The Netherlands Government has asked the Netherlands States General for tacit approval of the Protocol of 8 October, 2008 to the 1989 tax treaty that has been concluded between the Netherlands and Austria. As a result of the Protocol, the Convention will be amended concerning one issue: in Austria will follow the credit method instead of the exemption method for the prevention of international double taxation on the income from Netherlands activities of Austrian resident artists and sportsmen.
The amendment is proposed at the initiative of the Netherlands, following its 2007 introduction of the so-called artists and professional sportsmen scheme (ASBR). As a result, the Netherlands levies from January 1, 2007 no longer income tax on income received for activities in the Netherlands by non-resident professional artists and foreign companies. The adjusted ABSR includes the condition that the artist, sportsman or the company must be a resident of a country with which the Netherlands has concluded a tax treaty (or be a resident of the Netherlands Antilles or Aruba).

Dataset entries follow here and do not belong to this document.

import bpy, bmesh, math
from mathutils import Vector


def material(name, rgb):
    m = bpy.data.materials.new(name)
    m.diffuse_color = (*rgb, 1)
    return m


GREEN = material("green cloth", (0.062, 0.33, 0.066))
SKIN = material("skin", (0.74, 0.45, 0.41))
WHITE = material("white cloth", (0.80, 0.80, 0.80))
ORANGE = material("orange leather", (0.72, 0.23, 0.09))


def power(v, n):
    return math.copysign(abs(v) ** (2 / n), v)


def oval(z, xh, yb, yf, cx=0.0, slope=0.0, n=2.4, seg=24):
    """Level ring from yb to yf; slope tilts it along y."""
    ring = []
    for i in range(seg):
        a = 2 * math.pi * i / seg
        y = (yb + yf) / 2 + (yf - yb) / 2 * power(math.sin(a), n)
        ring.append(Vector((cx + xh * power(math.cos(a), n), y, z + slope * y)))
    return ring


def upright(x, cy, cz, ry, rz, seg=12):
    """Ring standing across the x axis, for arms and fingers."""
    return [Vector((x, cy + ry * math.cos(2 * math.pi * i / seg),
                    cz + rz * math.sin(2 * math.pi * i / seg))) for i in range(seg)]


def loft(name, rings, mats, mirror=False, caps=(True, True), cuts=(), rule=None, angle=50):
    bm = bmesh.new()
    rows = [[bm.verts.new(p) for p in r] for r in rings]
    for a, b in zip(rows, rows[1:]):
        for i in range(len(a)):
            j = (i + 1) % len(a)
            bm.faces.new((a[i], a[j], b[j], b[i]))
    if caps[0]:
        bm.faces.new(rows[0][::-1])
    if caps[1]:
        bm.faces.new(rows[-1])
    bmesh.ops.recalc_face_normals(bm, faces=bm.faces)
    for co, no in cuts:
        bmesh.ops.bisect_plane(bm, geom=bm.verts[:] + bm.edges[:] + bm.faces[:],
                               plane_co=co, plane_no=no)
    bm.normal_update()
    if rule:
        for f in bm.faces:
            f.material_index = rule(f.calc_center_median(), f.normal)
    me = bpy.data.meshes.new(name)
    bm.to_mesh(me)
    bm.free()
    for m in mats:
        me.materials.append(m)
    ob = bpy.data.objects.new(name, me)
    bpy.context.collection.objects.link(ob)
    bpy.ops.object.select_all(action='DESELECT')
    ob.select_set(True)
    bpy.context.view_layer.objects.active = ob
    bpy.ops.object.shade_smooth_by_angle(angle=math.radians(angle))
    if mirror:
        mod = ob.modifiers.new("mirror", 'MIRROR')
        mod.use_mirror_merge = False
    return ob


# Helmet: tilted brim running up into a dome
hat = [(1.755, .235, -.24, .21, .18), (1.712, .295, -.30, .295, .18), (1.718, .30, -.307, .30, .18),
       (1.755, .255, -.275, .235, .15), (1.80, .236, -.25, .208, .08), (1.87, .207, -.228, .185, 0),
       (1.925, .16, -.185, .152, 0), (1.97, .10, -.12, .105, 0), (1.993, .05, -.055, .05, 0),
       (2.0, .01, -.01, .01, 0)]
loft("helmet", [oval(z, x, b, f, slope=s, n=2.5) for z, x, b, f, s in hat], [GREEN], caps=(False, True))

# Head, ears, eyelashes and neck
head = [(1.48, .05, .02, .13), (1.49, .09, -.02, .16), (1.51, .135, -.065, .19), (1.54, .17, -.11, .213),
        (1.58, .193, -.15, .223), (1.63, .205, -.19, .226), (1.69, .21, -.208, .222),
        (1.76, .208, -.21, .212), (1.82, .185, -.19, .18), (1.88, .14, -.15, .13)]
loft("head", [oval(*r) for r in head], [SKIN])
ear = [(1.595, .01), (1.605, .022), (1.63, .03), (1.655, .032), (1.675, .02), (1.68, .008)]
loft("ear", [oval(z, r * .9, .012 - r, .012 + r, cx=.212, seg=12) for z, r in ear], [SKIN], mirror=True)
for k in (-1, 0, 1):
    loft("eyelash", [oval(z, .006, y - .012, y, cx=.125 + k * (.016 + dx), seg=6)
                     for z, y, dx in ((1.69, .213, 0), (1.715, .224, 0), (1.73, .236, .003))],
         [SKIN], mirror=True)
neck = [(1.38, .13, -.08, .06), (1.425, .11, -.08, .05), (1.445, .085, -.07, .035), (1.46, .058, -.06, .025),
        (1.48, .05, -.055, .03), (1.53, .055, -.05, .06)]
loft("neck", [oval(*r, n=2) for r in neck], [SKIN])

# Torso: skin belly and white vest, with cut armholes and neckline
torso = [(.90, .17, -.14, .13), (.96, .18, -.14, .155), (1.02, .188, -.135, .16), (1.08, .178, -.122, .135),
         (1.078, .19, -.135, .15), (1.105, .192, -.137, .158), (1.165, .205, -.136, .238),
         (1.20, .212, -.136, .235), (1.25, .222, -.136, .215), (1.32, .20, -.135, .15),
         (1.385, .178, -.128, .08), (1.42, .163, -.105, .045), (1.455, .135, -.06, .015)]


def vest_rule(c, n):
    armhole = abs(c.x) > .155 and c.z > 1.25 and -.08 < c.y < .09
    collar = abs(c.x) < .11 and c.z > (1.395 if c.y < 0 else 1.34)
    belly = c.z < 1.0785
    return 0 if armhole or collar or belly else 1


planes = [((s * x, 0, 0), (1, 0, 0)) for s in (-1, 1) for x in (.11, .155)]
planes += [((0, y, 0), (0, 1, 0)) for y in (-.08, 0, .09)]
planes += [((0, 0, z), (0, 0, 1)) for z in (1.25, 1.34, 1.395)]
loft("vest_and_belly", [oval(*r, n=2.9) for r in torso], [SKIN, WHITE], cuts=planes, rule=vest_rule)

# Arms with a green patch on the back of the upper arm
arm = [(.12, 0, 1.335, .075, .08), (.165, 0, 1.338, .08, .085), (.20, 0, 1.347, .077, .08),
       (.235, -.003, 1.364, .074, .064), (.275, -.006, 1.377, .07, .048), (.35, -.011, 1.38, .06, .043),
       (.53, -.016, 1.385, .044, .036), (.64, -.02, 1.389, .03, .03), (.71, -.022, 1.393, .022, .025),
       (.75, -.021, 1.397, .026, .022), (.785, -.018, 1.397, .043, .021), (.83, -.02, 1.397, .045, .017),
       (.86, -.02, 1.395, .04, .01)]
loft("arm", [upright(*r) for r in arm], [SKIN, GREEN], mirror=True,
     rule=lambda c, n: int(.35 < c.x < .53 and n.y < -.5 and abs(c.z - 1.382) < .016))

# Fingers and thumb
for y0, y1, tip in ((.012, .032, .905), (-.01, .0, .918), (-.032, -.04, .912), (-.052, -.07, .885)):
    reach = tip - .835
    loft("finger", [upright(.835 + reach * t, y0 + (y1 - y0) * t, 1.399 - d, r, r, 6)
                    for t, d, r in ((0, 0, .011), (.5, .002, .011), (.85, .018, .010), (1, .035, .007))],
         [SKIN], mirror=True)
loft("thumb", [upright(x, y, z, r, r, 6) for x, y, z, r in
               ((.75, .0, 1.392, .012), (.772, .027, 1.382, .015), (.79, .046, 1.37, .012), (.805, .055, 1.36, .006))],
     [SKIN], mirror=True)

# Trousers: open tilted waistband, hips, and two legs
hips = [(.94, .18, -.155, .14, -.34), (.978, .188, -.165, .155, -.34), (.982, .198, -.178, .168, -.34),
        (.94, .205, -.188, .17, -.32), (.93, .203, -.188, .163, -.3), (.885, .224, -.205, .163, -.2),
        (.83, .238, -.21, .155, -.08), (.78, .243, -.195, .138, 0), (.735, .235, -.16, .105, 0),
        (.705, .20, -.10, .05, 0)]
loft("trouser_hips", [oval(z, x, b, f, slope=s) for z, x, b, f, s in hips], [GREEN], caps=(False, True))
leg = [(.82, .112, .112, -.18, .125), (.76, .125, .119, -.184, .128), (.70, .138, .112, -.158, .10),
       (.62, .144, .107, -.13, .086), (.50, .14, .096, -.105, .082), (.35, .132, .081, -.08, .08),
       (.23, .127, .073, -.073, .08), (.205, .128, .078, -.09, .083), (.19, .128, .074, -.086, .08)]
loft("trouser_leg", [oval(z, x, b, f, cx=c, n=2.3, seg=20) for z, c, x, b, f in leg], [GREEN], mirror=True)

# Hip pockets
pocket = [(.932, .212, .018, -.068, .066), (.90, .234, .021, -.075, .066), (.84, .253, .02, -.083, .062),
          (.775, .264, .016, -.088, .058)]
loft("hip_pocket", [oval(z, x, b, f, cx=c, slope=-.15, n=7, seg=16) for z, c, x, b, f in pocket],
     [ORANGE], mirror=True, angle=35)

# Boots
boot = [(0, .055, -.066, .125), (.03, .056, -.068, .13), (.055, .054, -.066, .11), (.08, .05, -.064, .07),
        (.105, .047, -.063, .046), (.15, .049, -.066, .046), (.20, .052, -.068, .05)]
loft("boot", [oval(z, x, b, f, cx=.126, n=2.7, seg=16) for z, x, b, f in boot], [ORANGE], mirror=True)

In situations where a treaty to prevent international double taxation applies, the athletes and artists article applies to income received by artists, sportsmen and foreign companies. This article allocates the taxing rights for artistic and sports activities to the country where the activities are carried out (work).
Under the new ABSR the Netherlands thus no longer imposes tax in these situations. If the country of residence of the artist or sportsmen avoids international double taxation for its residents through the exemption method, then the result will be that no income tax is levied on such compensation. During the Netherlands parliamentary discussion of the ABSR it was indicated that t Netherlands authorities would contact those countries whose resident are entitled to the exemption method in order to try to prevent this double exemption of Netherlands source income.
These countries are Belgium, Bosnia-Herzegovina, Bulgaria, Germany, Estonia, Hungary, Luxembourg, Morocco, Montenegro, Austria, Serbia, Spain, Slovakia, Thailand, Turkey, Venezuela and the Netherlands Antilles and Aruba (Arrangements of the Kingdom of the Netherlands). Source: Dr Dick Molenaar, Netherlands disadvantage its own artists and athletes, NTFR Issue 52, December 24, 2008, 2008/2473.
The Netherlands has subsequently contacted inter alia Austria to prevent double taxation on this income by no longer applying the exemption method, but instead the credit method. This means that this income will in full be taxed by the country residence – in this case Austria. Previously a similar protocol to amend the method for preventing athletes and artists with Estonia (Trb. 2008, 145).
If Austria and the Netherlands would ratify the Protocol during 2009 the change will be effective from January 1, 2010.